Knowing that Shannon and I relish our travel time, he wanted to make sure that I knew how 'secure' these safes were.

It seems that these safes have a default passcode, set at the factory,  to open them, usually all zeroes.  The individual hotels have the ability to change this default passcode, but how many of them will actually take the time required to change every one?

We usually leave our passports/IDs/money in the safe while we are on a cruise ship, and normally our large bills when we are abroad and away from the hotel for a day trip.  After watching the story on Gadling.com (an AOL blog site), I will now try this code to open my hotel room safe BEFORE I leave my valuables, EVERY TRIP!

(Via AOL.com)

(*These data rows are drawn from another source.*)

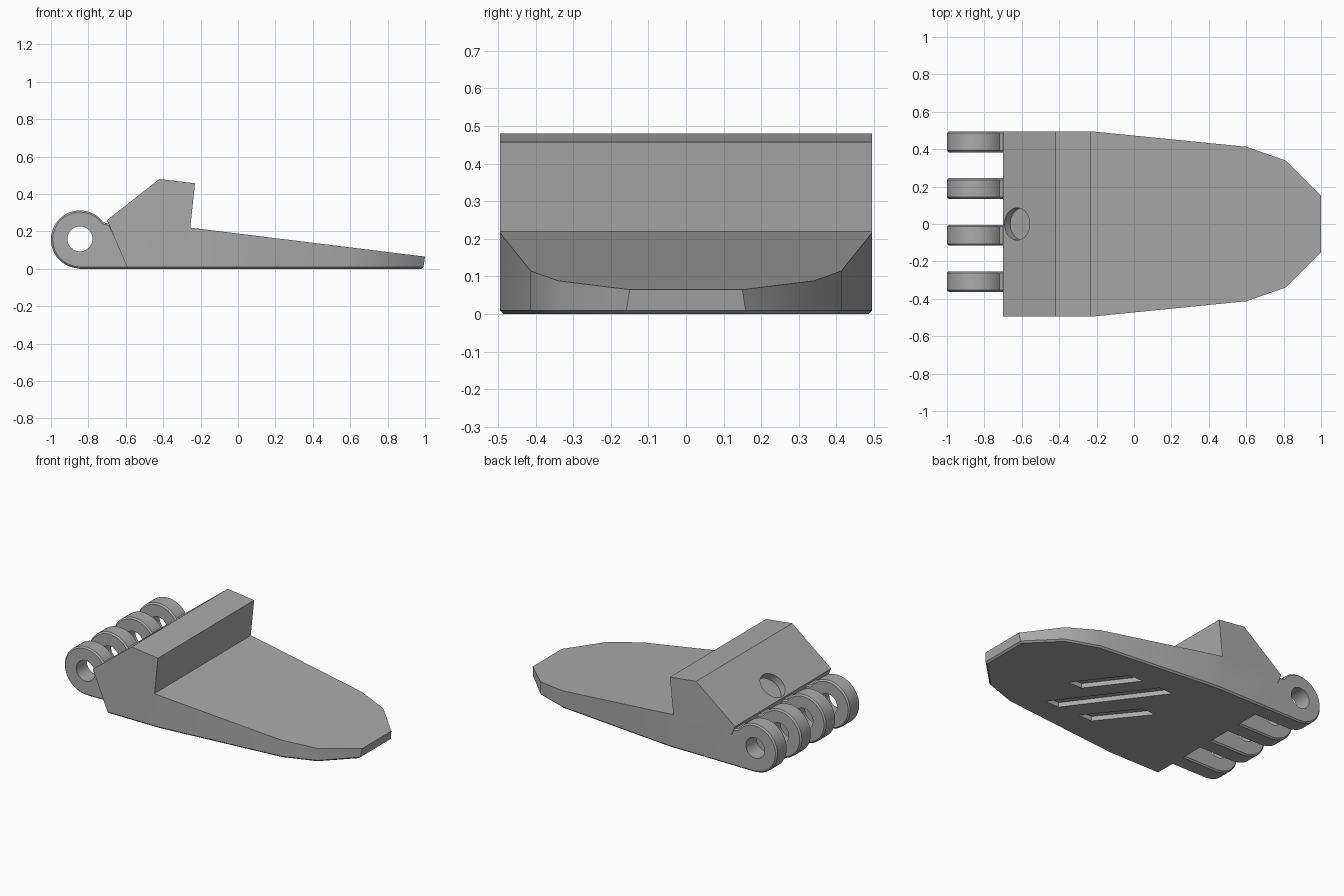
import bpy, bmesh, math
from mathutils import Vector, Matrix

if "Cube" in bpy.data.objects:
    bpy.data.objects.remove(bpy.data.objects["Cube"], do_unlink=True)

grey = bpy.data.materials.new("grey_plastic")
grey.use_nodes = True
grey.diffuse_color = (0.4, 0.4, 0.4, 1)
grey.node_tree.nodes["Principled BSDF"].inputs["Base Color"].default_value = (0.4, 0.4, 0.4, 1)

HALF = 0.495  # half width of the body


def prism(points, lift):
    """Extrude a closed loop of 3D points along a vector."""
    bm = bmesh.new()
    face = bm.faces.new([bm.verts.new(p) for p in points])
    out = bmesh.ops.extrude_face_region(bm, geom=[face], use_keep_orig=True)
    moved = [v for v in out["geom"] if isinstance(v, bmesh.types.BMVert)]
    bmesh.ops.translate(bm, verts=moved, vec=lift)
    bmesh.ops.recalc_face_normals(bm, faces=bm.faces[:])
    return bm


def finish(bm, name):
    bmesh.ops.recalc_face_normals(bm, faces=bm.faces[:])
    mesh = bpy.data.meshes.new(name)
    bm.to_mesh(mesh)
    bm.free()
    mesh.materials.append(grey)
    ob = bpy.data.objects.new(name, mesh)
    bpy.context.collection.objects.link(ob)
    return ob


def select(ob):
    bpy.ops.object.select_all(action="DESELECT")
    ob.select_set(True)
    bpy.context.view_layer.objects.active = ob


def cut(ob, cutter):
    cutter.hide_render = True
    select(ob)
    mod = ob.modifiers.new("cut", "BOOLEAN")
    mod.operation, mod.solver, mod.object = "DIFFERENCE", "EXACT", cutter
    bpy.ops.object.modifier_apply(modifier=mod.name)
    bpy.data.objects.remove(cutter, do_unlink=True)


def cylinder(name, centre, axis, radius, depth):
    bm = bmesh.new()
    turn = Vector((0, 0, 1)).rotation_difference(Vector(axis)).to_matrix().to_4x4()
    bmesh.ops.create_cone(bm, cap_ends=True, segments=48, radius1=radius, radius2=radius,
                          depth=depth, matrix=Matrix.Translation(centre) @ turn)
    return finish(bm, name)


# Body: side profile carried across the width
side = [(-0.59, 0), (0.99, 0), (1, 0.065), (-0.255, 0.22), (-0.23, 0.457),
        (-0.42, 0.48), (-0.70, 0.26)]
bm = prism([(x, -HALF, z) for x, z in side], (0, 2 * HALF, 0))

# Taper towards the tip
plan = [(-0.225, HALF), (0.6, 0.413), (0.81, 0.34), (1, 0.15)]
for (x1, y1), (x2, y2) in zip(plan, plan[1:]):
    for s in (1, -1):
        res = bmesh.ops.bisect_plane(bm, geom=bm.verts[:] + bm.edges[:] + bm.faces[:],
                                     plane_co=(x1, s * y1, 0),
                                     plane_no=(y1 - y2, s * (x2 - x1), 0), clear_outer=True)
        rim = [e for e in res["geom_cut"] if isinstance(e, bmesh.types.BMEdge)]
        bmesh.ops.holes_fill(bm, edges=rim, sides=0)

# Chamfer round the underside, except at the hinge end
bmesh.ops.recalc_face_normals(bm, faces=bm.faces[:])
low = [e for e in bm.edges if all(v.co.z < 0.001 for v in e.verts)
       and any(v.co.x > -0.5 for v in e.verts)]
bmesh.ops.bevel(bm, geom=low, offset=0.01, segments=1, affect="EDGES")
body = finish(bm, "body")

# Slanted grooves in the underside: start x, start y, end x, end y
for x1, y1, x2, y2 in [(0.48, -0.02, 0.26, 0.27), (0.44, -0.275, 0.035, 0.27),
                       (0.19, -0.275, -0.045, 0.02)]:
    loop = [(x1, y1, -0.05), (x1 - 0.1, y1, -0.05), (x2 - 0.1, y2, -0.05), (x2, y2, -0.05)]
    cut(body, finish(prism(loop, (0, 0, 0.08)), "groove_cutter"))

# Round pocket in the rear slope
slope = Vector((0.22, 0, -0.28)).normalized()
cut(body, cylinder("pocket_cutter", (-0.625, 0, 0.319), slope, 0.086, 0.1))
select(body)
bpy.ops.object.shade_smooth_by_angle(angle=math.radians(30))

# Hinge knuckles: rounded, pierced, chamfered rims
CX, R = -0.845, 0.155
arc = [math.radians(270 - 234 * i / 40) for i in range(41)]
outline = [(CX + R * math.cos(a), R + 0.002 + R * math.sin(a)) for a in arc]
outline[0] = (CX, 0)
outline += [(-0.685, 0.24), (-0.57, 0)]
for i, (y1, y2) in enumerate([(0.383, HALF), (0.135, 0.245), (-0.115, -0.005), (-0.363, -0.253)]):
    bm = prism([(x, y1, z) for x, z in outline], (0, y2 - y1, 0))
    rims = [e for e in bm.edges if abs(e.verts[0].co.y - e.verts[1].co.y) < 1e-5]
    bmesh.ops.bevel(bm, geom=rims, offset=0.009, segments=1, affect="EDGES")
    knuckle = finish(bm, f"hinge_knuckle_{i + 1}")
    cut(knuckle, cylinder("pin_cutter", (CX, (y1 + y2) / 2, 0.16), (0, 1, 0), 0.067, 0.3))
    select(knuckle)
    bpy.ops.object.shade_smooth_by_angle(angle=math.radians(30))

**A gentleman called me after I spoke of this story on the air, and he is in the profession of 'breaking in' to things:  businesses hire him to test the security of their locks/systems.  His advice to me:  NEVER use the hotel room safe.

That word NEVER is quite strong!  He went on to tell me how un-secure (I think that I made up that word just now) these hotel room safes are, realistically.  He said that people can open them with simple tools (allen wrenches and rubber bands), and that the locking mechanism on them is very elementary.

His advice echoed the advice of the gentleman in the video:  If you MUST secure something, use the front desk safe-deposit box.  <<JayCee>>  **